The production is still, even under revival director Sarah Tipple, stridently anti-American. As I have argued elsewhere, however, this is one of the production's greatest strengths in terms of recuperative value because it so frustrates the easy distinction between East and West.
Its use of Bankaru puppet theatre combined with artful choreography and cinematic sets make it unique in the current operatic canon.
Conductor Gianluca Marciano led the orchestra through Puccini's sumptuous melodic palette with gusto but more importantly gave renewed meaning to the modern interpretation of expansive Puccini. He allowed the singers enough rubato to extend the duration of their top notes, a quality that most performances of Italian opera these days lack considerably. It wasn't long ago that allowing the singers to take as much time as they liked with their top notes was common place: one need only listen to recordings from the boom in the 1950s and 60s. Somehow, though, this freedom of expression is lost in the industrialization of opera, so it was refreshing that it was back to give this performance both immediacy and life.

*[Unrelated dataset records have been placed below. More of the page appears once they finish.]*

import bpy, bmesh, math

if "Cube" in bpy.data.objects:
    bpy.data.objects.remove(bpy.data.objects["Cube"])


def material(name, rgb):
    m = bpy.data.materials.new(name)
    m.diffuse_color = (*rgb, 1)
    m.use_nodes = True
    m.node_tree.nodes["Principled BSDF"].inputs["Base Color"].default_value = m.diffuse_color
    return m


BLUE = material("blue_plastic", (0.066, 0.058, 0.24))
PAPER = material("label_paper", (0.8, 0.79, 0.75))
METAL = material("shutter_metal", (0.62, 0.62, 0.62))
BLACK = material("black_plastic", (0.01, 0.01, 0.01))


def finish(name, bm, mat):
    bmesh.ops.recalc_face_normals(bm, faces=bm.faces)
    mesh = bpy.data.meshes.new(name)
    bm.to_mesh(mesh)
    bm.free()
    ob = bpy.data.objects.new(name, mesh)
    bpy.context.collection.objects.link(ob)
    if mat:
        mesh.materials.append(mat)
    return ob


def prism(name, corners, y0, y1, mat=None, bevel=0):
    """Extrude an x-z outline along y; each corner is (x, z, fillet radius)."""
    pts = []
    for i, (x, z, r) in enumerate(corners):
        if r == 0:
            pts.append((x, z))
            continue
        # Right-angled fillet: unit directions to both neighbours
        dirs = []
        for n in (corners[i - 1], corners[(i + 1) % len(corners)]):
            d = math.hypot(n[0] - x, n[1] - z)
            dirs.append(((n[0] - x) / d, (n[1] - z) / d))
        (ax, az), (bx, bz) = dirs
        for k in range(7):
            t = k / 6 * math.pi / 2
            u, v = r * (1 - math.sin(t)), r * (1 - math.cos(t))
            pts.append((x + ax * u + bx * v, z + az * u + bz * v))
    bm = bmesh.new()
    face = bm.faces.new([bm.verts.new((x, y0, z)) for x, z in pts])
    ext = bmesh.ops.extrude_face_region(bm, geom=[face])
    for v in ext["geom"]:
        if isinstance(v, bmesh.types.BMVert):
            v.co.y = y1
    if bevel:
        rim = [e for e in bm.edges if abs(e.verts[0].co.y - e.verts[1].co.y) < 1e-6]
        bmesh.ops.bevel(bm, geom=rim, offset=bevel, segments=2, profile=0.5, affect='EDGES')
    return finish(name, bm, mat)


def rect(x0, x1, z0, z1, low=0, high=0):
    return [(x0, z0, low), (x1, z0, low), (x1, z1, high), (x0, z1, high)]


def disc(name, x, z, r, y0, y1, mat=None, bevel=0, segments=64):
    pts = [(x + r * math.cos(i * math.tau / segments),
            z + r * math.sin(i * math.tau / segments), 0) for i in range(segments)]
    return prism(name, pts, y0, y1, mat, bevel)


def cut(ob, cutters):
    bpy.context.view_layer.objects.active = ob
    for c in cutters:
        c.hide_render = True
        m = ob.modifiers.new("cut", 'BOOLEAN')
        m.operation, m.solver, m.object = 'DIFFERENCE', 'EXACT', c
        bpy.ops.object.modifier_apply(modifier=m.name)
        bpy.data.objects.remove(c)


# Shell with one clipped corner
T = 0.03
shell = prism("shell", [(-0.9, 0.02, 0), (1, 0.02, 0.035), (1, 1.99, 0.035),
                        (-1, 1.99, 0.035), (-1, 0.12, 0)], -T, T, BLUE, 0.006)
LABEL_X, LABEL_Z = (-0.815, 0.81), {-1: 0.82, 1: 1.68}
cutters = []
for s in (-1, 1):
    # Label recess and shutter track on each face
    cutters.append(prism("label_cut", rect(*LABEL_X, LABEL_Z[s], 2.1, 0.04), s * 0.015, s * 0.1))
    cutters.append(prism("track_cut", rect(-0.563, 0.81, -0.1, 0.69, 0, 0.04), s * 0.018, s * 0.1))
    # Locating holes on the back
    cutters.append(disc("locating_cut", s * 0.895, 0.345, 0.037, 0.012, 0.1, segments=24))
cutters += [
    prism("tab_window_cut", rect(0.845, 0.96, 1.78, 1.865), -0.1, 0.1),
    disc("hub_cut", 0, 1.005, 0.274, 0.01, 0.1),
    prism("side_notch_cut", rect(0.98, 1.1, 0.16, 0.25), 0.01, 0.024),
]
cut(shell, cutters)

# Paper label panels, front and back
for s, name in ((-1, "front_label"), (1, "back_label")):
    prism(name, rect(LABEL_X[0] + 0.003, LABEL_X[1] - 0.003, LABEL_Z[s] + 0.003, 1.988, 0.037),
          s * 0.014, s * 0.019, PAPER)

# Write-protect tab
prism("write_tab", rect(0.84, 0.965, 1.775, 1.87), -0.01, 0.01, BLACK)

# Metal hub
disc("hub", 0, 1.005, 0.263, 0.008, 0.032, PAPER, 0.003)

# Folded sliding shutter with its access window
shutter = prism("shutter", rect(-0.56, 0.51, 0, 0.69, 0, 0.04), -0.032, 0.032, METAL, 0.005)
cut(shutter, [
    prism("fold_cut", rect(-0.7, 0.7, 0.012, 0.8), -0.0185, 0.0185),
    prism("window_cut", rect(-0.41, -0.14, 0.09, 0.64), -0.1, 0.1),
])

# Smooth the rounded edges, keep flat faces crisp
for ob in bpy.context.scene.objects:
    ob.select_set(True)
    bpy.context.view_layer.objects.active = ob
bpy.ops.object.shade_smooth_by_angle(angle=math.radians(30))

Dina Kuznetsova sang a heartfelt and emotionally charged Butterfly, however tentative she was in her initial entrances. Kuznetsova handles the music very well, and her slightly faster interpretation of "One fine day" ("Un bel di") suited both her capabilities and the dramatic situation at hand. Her diction is not as polished as one would like, however, and her Russian vowels appear jarring in the English translation. Nevertheless, she is a great singing actress: I was moved to tears during the second act as she brought out Sorrow for the first time and sang with a clarion beam to emotion into the house.
It was a pleasure to hear Pamela Helen Stephen as Suzuki again; she was every bit as emotive as her last appearance at ENO, and even somewhat more visceral this time. Her interpretation almost makes one wish that Suzuki had a slightly larger role. Stephen's chemistry with Kuznetsova was also excellent: the way they were looking at each other during the Humming Chorus was quite heartfelt.
Less impressive was Timothy Richards, whose Pinkerton was as vocally ineffective as his acting. His first aria ("Throughout the world, "Dovunque al mondo") was devoid of shine and had only nasal point, yet still not enough that it carried well. It's not that he doesn't have a certain sense of style; his Pinkerton simply lacks any real swagger and has none of the creepy interest in Butterfly he should or believable remorse once everything is over.
Luckily there was still a solid male voice to enjoy in the form of George von Bergen, who sang a secure and well-rounded Sharpless with a strong baritone. His diction did occasionally get lost in the depth of his sound but, if you ask me, this is a good problem to have if you are a singer.
The Goro of Alun Rhys-Jenkins was perfectly annoying and well sung, while Mark Richardson's Bonze was suitably bombastic.
Overall, Minghella's production is still a magical night at ENO. Don't miss it.
Photos: English National Opera